_About this task_: Repeat, exactly as written, the lines of the records below from the first through the line with "const depth = 2 * (half - bevel);", but none past it.

_Provided entries_:
====

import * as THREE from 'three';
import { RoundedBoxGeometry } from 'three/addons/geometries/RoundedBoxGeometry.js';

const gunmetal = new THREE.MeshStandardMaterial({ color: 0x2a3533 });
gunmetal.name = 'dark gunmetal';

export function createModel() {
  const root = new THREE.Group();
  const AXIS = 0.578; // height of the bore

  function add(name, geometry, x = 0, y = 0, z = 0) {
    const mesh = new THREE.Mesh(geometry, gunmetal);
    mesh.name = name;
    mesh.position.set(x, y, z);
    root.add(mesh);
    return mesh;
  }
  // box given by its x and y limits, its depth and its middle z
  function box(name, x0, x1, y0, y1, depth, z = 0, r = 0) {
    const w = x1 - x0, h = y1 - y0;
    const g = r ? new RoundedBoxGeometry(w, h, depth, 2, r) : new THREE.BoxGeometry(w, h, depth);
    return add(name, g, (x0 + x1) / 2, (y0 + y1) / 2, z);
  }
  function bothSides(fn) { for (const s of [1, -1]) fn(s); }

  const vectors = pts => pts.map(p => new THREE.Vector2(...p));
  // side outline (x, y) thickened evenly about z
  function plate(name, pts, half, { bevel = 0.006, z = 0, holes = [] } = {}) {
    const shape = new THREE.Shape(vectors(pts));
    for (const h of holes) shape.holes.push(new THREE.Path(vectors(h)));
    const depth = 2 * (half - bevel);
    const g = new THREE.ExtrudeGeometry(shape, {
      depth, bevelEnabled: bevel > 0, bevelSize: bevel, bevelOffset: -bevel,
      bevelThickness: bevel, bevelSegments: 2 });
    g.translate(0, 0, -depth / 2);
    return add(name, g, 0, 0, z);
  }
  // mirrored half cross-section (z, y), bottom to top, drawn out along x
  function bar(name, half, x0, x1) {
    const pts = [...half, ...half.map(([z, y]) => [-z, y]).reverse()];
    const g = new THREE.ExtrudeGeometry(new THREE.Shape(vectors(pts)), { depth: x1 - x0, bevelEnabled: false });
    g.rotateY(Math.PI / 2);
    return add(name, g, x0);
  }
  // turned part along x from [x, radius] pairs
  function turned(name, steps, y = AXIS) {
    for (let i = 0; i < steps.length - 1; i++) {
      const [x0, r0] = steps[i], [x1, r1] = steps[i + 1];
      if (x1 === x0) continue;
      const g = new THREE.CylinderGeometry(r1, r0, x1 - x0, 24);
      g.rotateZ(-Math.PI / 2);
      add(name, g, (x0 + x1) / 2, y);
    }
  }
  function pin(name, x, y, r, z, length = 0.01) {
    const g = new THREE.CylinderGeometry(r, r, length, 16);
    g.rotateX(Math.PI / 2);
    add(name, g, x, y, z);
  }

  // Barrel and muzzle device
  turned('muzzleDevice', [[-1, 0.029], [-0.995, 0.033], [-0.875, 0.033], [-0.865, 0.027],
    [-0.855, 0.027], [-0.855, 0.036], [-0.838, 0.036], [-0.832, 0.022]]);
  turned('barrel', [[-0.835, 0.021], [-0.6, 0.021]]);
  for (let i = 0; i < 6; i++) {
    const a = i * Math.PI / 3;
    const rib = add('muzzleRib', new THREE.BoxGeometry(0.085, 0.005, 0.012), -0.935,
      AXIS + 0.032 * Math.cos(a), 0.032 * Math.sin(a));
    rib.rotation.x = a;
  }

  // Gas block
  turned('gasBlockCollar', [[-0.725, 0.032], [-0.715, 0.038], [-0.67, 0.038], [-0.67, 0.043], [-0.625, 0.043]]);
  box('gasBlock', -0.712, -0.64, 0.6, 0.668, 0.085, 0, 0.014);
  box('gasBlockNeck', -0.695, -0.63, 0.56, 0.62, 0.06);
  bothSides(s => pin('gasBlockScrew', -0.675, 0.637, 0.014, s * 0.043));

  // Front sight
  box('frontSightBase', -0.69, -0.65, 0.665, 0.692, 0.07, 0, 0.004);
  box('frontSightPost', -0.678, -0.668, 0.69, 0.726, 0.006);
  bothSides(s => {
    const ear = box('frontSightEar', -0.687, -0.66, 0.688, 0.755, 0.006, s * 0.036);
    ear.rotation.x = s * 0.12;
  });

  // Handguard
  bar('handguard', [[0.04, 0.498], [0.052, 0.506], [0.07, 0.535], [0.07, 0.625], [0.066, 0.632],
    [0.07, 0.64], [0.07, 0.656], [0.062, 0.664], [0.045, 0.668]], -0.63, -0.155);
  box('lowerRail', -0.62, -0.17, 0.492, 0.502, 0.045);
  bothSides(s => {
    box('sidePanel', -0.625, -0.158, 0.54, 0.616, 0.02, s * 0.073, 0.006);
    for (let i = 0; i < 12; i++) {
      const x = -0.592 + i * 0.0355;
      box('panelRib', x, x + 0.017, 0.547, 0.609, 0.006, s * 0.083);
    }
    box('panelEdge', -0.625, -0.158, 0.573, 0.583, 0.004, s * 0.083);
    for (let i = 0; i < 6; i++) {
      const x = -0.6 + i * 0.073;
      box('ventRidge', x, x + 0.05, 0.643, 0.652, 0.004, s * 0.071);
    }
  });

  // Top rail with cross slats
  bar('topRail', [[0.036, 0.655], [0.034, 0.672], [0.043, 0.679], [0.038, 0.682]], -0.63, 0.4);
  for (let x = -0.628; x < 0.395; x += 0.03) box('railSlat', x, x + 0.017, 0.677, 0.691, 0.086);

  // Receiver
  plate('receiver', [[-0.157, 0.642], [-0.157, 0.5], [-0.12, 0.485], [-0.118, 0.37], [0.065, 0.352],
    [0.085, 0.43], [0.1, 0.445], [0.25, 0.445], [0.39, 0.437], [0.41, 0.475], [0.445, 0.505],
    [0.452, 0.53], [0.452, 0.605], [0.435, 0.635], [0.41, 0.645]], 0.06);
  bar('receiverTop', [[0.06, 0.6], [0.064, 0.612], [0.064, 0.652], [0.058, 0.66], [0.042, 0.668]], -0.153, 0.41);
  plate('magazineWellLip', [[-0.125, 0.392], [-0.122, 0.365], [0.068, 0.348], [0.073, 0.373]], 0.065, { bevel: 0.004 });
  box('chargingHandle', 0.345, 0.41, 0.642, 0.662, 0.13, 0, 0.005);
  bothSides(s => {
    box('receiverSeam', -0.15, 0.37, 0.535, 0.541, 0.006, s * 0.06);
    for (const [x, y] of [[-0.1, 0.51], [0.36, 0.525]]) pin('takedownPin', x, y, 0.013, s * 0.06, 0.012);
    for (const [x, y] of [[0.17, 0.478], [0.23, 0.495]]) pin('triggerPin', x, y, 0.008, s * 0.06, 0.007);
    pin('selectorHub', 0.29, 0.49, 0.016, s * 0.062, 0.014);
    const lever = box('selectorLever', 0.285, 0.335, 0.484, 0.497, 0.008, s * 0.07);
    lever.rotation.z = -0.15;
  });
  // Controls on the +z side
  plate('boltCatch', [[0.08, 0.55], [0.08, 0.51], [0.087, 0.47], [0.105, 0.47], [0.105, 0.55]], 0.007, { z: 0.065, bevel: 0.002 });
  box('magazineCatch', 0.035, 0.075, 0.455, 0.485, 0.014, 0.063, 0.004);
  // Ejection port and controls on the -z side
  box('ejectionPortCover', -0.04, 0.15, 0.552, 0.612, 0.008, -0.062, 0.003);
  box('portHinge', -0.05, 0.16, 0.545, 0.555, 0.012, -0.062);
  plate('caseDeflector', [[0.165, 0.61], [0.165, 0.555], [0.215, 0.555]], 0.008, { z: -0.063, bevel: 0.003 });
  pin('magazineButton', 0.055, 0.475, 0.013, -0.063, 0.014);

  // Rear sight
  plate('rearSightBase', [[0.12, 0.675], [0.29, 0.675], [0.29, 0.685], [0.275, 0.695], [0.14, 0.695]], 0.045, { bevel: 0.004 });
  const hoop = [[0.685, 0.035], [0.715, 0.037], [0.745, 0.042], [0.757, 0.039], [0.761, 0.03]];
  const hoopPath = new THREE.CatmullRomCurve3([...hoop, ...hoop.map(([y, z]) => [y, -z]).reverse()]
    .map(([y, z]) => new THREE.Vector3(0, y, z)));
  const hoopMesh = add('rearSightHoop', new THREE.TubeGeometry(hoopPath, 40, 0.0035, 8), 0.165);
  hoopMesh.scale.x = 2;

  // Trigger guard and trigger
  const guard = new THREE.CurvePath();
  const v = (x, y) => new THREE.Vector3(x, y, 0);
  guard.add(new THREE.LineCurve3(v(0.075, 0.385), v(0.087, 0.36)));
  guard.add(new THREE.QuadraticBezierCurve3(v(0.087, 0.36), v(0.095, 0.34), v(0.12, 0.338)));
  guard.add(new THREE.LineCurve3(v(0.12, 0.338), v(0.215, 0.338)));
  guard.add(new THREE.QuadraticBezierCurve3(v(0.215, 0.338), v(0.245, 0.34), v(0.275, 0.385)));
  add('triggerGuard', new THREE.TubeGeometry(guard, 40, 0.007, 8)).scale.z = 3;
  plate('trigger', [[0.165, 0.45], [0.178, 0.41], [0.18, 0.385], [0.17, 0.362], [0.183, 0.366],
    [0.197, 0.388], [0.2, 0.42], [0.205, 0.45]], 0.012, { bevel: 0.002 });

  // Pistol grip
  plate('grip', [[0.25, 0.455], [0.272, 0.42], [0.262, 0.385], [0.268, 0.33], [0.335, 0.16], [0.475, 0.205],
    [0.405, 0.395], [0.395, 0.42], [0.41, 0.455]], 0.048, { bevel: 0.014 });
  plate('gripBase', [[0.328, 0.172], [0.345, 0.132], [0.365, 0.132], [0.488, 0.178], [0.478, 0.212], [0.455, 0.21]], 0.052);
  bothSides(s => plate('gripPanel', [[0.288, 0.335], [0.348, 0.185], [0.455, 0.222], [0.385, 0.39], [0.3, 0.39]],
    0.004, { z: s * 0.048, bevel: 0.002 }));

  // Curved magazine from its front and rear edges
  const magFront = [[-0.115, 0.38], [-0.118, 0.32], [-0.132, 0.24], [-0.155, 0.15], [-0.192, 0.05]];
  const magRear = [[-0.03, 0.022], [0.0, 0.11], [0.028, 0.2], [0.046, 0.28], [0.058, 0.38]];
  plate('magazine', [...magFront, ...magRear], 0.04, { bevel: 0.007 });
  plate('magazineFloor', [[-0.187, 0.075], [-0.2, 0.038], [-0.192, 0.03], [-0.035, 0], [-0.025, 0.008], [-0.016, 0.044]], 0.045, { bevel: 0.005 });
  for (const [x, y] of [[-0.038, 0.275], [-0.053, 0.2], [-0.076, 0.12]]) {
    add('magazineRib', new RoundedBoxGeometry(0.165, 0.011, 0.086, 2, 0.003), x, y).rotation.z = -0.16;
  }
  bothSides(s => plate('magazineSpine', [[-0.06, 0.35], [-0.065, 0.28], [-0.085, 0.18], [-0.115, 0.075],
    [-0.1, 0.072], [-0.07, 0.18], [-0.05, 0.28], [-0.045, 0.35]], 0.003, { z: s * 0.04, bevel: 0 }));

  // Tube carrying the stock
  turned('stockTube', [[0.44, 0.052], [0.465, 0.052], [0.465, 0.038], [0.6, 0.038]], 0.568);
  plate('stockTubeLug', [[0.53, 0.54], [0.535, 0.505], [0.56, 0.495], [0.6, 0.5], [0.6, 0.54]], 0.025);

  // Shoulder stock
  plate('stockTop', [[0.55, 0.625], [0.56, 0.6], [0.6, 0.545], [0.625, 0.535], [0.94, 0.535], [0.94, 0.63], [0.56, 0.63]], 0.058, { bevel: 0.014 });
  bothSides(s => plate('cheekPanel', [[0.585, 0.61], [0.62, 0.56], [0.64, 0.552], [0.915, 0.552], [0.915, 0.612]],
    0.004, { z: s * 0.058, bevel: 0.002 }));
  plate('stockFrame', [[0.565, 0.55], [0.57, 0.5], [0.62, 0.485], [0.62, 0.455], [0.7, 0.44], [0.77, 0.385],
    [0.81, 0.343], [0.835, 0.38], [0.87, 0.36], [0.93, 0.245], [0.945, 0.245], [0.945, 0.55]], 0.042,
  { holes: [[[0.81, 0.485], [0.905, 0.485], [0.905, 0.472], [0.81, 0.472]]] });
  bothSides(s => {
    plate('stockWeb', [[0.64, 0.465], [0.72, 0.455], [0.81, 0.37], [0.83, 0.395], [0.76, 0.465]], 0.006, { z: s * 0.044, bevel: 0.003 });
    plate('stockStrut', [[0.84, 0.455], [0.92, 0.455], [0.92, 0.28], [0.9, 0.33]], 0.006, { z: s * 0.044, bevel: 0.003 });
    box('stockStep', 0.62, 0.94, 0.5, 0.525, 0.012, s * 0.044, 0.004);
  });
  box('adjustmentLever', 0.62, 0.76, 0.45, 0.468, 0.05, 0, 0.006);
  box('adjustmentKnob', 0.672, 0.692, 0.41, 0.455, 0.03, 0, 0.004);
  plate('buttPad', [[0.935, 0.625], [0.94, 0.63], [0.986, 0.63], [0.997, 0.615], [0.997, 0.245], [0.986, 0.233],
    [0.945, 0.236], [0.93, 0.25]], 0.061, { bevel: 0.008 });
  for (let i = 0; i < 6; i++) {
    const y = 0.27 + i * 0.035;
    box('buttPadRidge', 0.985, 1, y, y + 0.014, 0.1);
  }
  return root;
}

====

_Task output_:
import * as THREE from 'three';
import { RoundedBoxGeometry } from 'three/addons/geometries/RoundedBoxGeometry.js';

const gunmetal = new THREE.MeshStandardMaterial({ color: 0x2a3533 });
gunmetal.name = 'dark gunmetal';

export function createModel() {
  const root = new THREE.Group();
  const AXIS = 0.578; // height of the bore

  function add(name, geometry, x = 0, y = 0, z = 0) {
    const mesh = new THREE.Mesh(geometry, gunmetal);
    mesh.name = name;
    mesh.position.set(x, y, z);
    root.add(mesh);
    return mesh;
  }
  // box given by its x and y limits, its depth and its middle z
  function box(name, x0, x1, y0, y1, depth, z = 0, r = 0) {
    const w = x1 - x0, h = y1 - y0;
    const g = r ? new RoundedBoxGeometry(w, h, depth, 2, r) : new THREE.BoxGeometry(w, h, depth);
    return add(name, g, (x0 + x1) / 2, (y0 + y1) / 2, z);
  }
  function bothSides(fn) { for (const s of [1, -1]) fn(s); }

  const vectors = pts => pts.map(p => new THREE.Vector2(...p));
  // side outline (x, y) thickened evenly about z
  function plate(name, pts, half, { bevel = 0.006, z = 0, holes = [] } = {}) {
    const shape = new THREE.Shape(vectors(pts));
    for (const h of holes) shape.holes.push(new THREE.Path(vectors(h)));
    const depth = 2 * (half - bevel);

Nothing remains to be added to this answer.